### Your task
Extract every entry word for word.

Stored items from a collection:
·····

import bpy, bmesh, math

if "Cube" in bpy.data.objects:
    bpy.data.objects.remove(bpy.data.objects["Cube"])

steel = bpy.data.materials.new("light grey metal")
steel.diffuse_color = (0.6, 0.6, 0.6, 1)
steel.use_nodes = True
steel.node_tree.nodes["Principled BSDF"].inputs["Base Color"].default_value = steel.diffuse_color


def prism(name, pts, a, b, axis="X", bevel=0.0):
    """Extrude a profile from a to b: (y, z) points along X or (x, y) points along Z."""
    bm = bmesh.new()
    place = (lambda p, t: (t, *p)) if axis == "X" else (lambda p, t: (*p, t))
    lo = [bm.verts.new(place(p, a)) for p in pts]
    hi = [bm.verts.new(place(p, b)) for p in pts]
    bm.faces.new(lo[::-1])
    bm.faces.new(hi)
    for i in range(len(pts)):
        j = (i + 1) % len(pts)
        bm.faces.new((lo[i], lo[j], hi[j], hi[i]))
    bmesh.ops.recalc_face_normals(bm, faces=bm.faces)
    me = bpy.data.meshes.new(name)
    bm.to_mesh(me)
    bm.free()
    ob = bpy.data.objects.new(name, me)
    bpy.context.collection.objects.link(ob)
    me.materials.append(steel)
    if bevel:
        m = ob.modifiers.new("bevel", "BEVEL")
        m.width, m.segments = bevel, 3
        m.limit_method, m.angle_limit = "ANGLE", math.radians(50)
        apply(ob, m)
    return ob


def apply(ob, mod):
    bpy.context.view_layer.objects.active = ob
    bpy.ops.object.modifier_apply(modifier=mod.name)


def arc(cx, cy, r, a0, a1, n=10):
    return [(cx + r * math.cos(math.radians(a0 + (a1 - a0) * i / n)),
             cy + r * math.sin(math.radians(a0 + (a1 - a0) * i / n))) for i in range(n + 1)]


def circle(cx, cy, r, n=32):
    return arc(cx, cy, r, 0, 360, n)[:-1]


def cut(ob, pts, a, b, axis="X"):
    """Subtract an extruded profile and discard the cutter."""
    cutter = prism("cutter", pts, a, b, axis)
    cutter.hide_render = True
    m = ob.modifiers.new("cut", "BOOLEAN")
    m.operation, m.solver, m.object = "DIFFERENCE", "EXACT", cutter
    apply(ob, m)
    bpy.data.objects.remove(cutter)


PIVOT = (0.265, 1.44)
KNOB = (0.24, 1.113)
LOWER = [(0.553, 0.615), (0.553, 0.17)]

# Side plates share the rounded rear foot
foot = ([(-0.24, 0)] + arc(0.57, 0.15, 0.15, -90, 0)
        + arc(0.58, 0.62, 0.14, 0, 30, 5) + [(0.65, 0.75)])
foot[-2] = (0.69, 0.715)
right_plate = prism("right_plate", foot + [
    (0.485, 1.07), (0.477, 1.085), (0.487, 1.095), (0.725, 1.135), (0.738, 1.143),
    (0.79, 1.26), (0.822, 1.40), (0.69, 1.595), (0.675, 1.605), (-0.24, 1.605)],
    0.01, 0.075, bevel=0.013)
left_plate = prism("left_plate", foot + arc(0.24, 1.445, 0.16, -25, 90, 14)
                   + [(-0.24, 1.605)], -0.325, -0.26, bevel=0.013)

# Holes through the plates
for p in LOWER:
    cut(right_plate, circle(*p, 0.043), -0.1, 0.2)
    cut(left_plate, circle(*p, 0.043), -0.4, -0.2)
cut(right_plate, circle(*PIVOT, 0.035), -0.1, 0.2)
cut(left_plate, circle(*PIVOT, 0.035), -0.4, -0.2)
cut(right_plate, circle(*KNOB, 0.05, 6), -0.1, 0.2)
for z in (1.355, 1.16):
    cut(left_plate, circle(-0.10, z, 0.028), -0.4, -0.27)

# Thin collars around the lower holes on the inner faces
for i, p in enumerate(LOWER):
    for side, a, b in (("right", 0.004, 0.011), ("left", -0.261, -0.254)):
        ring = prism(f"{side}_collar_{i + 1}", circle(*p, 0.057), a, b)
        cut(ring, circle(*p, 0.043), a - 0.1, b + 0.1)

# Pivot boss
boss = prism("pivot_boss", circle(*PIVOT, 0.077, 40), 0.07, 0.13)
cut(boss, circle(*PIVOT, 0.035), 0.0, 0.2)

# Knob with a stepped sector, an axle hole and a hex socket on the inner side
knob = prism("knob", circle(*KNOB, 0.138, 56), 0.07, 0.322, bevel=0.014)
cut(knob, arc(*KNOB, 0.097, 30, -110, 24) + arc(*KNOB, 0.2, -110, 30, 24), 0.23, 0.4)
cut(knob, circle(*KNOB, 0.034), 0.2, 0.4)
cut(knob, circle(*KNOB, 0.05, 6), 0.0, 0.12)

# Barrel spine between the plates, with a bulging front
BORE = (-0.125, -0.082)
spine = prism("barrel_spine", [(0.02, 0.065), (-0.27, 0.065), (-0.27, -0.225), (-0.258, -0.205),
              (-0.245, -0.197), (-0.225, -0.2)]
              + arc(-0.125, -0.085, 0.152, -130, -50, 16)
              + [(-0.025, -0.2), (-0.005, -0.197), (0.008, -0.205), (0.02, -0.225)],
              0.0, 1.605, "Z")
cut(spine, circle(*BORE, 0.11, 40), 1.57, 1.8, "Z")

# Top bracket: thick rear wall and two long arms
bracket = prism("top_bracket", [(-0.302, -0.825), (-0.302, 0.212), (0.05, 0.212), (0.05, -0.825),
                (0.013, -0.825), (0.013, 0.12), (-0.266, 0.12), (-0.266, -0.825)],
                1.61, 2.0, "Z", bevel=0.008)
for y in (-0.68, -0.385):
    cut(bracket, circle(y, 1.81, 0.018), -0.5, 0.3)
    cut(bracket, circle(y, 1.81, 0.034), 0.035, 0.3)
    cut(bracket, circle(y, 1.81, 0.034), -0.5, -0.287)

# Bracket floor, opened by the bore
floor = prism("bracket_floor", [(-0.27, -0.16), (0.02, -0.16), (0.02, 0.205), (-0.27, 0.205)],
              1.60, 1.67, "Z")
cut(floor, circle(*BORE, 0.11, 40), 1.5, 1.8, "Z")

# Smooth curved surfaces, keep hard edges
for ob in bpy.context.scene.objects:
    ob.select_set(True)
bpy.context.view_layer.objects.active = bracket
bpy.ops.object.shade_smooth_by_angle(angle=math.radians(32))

·····

### Solution below
import bpy, bmesh, math

if "Cube" in bpy.data.objects:
    bpy.data.objects.remove(bpy.data.objects["Cube"])

steel = bpy.data.materials.new("light grey metal")
steel.diffuse_color = (0.6, 0.6, 0.6, 1)
steel.use_nodes = True
steel.node_tree.nodes["Principled BSDF"].inputs["Base Color"].default_value = steel.diffuse_color


def prism(name, pts, a, b, axis="X", bevel=0.0):
    """Extrude a profile from a to b: (y, z) points along X or (x, y) points along Z."""
    bm = bmesh.new()
    place = (lambda p, t: (t, *p)) if axis == "X" else (lambda p, t: (*p, t))
    lo = [bm.verts.new(place(p, a)) for p in pts]
    hi = [bm.verts.new(place(p, b)) for p in pts]
    bm.faces.new(lo[::-1])
    bm.faces.new(hi)
    for i in range(len(pts)):
        j = (i + 1) % len(pts)
        bm.faces.new((lo[i], lo[j], hi[j], hi[i]))
    bmesh.ops.recalc_face_normals(bm, faces=bm.faces)
    me = bpy.data.meshes.new(name)
    bm.to_mesh(me)
    bm.free()
    ob = bpy.data.objects.new(name, me)
    bpy.context.collection.objects.link(ob)
    me.materials.append(steel)
    if bevel:
        m = ob.modifiers.new("bevel", "BEVEL")
        m.width, m.segments = bevel, 3
        m.limit_method, m.angle_limit = "ANGLE", math.radians(50)
        apply(ob, m)
    return ob


def apply(ob, mod):
    bpy.context.view_layer.objects.active = ob
    bpy.ops.object.modifier_apply(modifier=mod.name)


def arc(cx, cy, r, a0, a1, n=10):
    return [(cx + r * math.cos(math.radians(a0 + (a1 - a0) * i / n)),
             cy + r * math.sin(math.radians(a0 + (a1 - a0) * i / n))) for i in range(n + 1)]


def circle(cx, cy, r, n=32):
    return arc(cx, cy, r, 0, 360, n)[:-1]


def cut(ob, pts, a, b, axis="X"):
    """Subtract an extruded profile and discard the cutter."""
    cutter = prism("cutter", pts, a, b, axis)
    cutter.hide_render = True
    m = ob.modifiers.new("cut", "BOOLEAN")
    m.operation, m.solver, m.object = "DIFFERENCE", "EXACT", cutter
    apply(ob, m)
    bpy.data.objects.remove(cutter)


PIVOT = (0.265, 1.44)
KNOB = (0.24, 1.113)
LOWER = [(0.553, 0.615), (0.553, 0.17)]

# Side plates share the rounded rear foot
foot = ([(-0.24, 0)] + arc(0.57, 0.15, 0.15, -90, 0)
        + arc(0.58, 0.62, 0.14, 0, 30, 5) + [(0.65, 0.75)])
foot[-2] = (0.69, 0.715)
right_plate = prism("right_plate", foot + [
    (0.485, 1.07), (0.477, 1.085), (0.487, 1.095), (0.725, 1.135), (0.738, 1.143),
    (0.79, 1.26), (0.822, 1.40), (0.69, 1.595), (0.675, 1.605), (-0.24, 1.605)],
    0.01, 0.075, bevel=0.013)
left_plate = prism("left_plate", foot + arc(0.24, 1.445, 0.16, -25, 90, 14)
                   + [(-0.24, 1.605)], -0.325, -0.26, bevel=0.013)

# Holes through the plates
for p in LOWER:
    cut(right_plate, circle(*p, 0.043), -0.1, 0.2)
    cut(left_plate, circle(*p, 0.043), -0.4, -0.2)
cut(right_plate, circle(*PIVOT, 0.035), -0.1, 0.2)
cut(left_plate, circle(*PIVOT, 0.035), -0.4, -0.2)
cut(right_plate, circle(*KNOB, 0.05, 6), -0.1, 0.2)
for z in (1.355, 1.16):
    cut(left_plate, circle(-0.10, z, 0.028), -0.4, -0.27)

# Thin collars around the lower holes on the inner faces
for i, p in enumerate(LOWER):
    for side, a, b in (("right", 0.004, 0.011), ("left", -0.261, -0.254)):
        ring = prism(f"{side}_collar_{i + 1}", circle(*p, 0.057), a, b)
        cut(ring, circle(*p, 0.043), a - 0.1, b + 0.1)

# Pivot boss
boss = prism("pivot_boss", circle(*PIVOT, 0.077, 40), 0.07, 0.13)
cut(boss, circle(*PIVOT, 0.035), 0.0, 0.2)

# Knob with a stepped sector, an axle hole and a hex socket on the inner side
knob = prism("knob", circle(*KNOB, 0.138, 56), 0.07, 0.322, bevel=0.014)
cut(knob, arc(*KNOB, 0.097, 30, -110, 24) + arc(*KNOB, 0.2, -110, 30, 24), 0.23, 0.4)
cut(knob, circle(*KNOB, 0.034), 0.2, 0.4)
cut(knob, circle(*KNOB, 0.05, 6), 0.0, 0.12)

# Barrel spine between the plates, with a bulging front
BORE = (-0.125, -0.082)
spine = prism("barrel_spine", [(0.02, 0.065), (-0.27, 0.065), (-0.27, -0.225), (-0.258, -0.205),
              (-0.245, -0.197), (-0.225, -0.2)]
              + arc(-0.125, -0.085, 0.152, -130, -50, 16)
              + [(-0.025, -0.2), (-0.005, -0.197), (0.008, -0.205), (0.02, -0.225)],
              0.0, 1.605, "Z")
cut(spine, circle(*BORE, 0.11, 40), 1.57, 1.8, "Z")

# Top bracket: thick rear wall and two long arms
bracket = prism("top_bracket", [(-0.302, -0.825), (-0.302, 0.212), (0.05, 0.212), (0.05, -0.825),
                (0.013, -0.825), (0.013, 0.12), (-0.266, 0.12), (-0.266, -0.825)],
                1.61, 2.0, "Z", bevel=0.008)
for y in (-0.68, -0.385):
    cut(bracket, circle(y, 1.81, 0.018), -0.5, 0.3)
    cut(bracket, circle(y, 1.81, 0.034), 0.035, 0.3)
    cut(bracket, circle(y, 1.81, 0.034), -0.5, -0.287)

# Bracket floor, opened by the bore
floor = prism("bracket_floor", [(-0.27, -0.16), (0.02, -0.16), (0.02, 0.205), (-0.27, 0.205)],
              1.60, 1.67, "Z")
cut(floor, circle(*BORE, 0.11, 40), 1.5, 1.8, "Z")

# Smooth curved surfaces, keep hard edges
for ob in bpy.context.scene.objects:
    ob.select_set(True)
bpy.context.view_layer.objects.active = bracket
bpy.ops.object.shade_smooth_by_angle(angle=math.radians(32))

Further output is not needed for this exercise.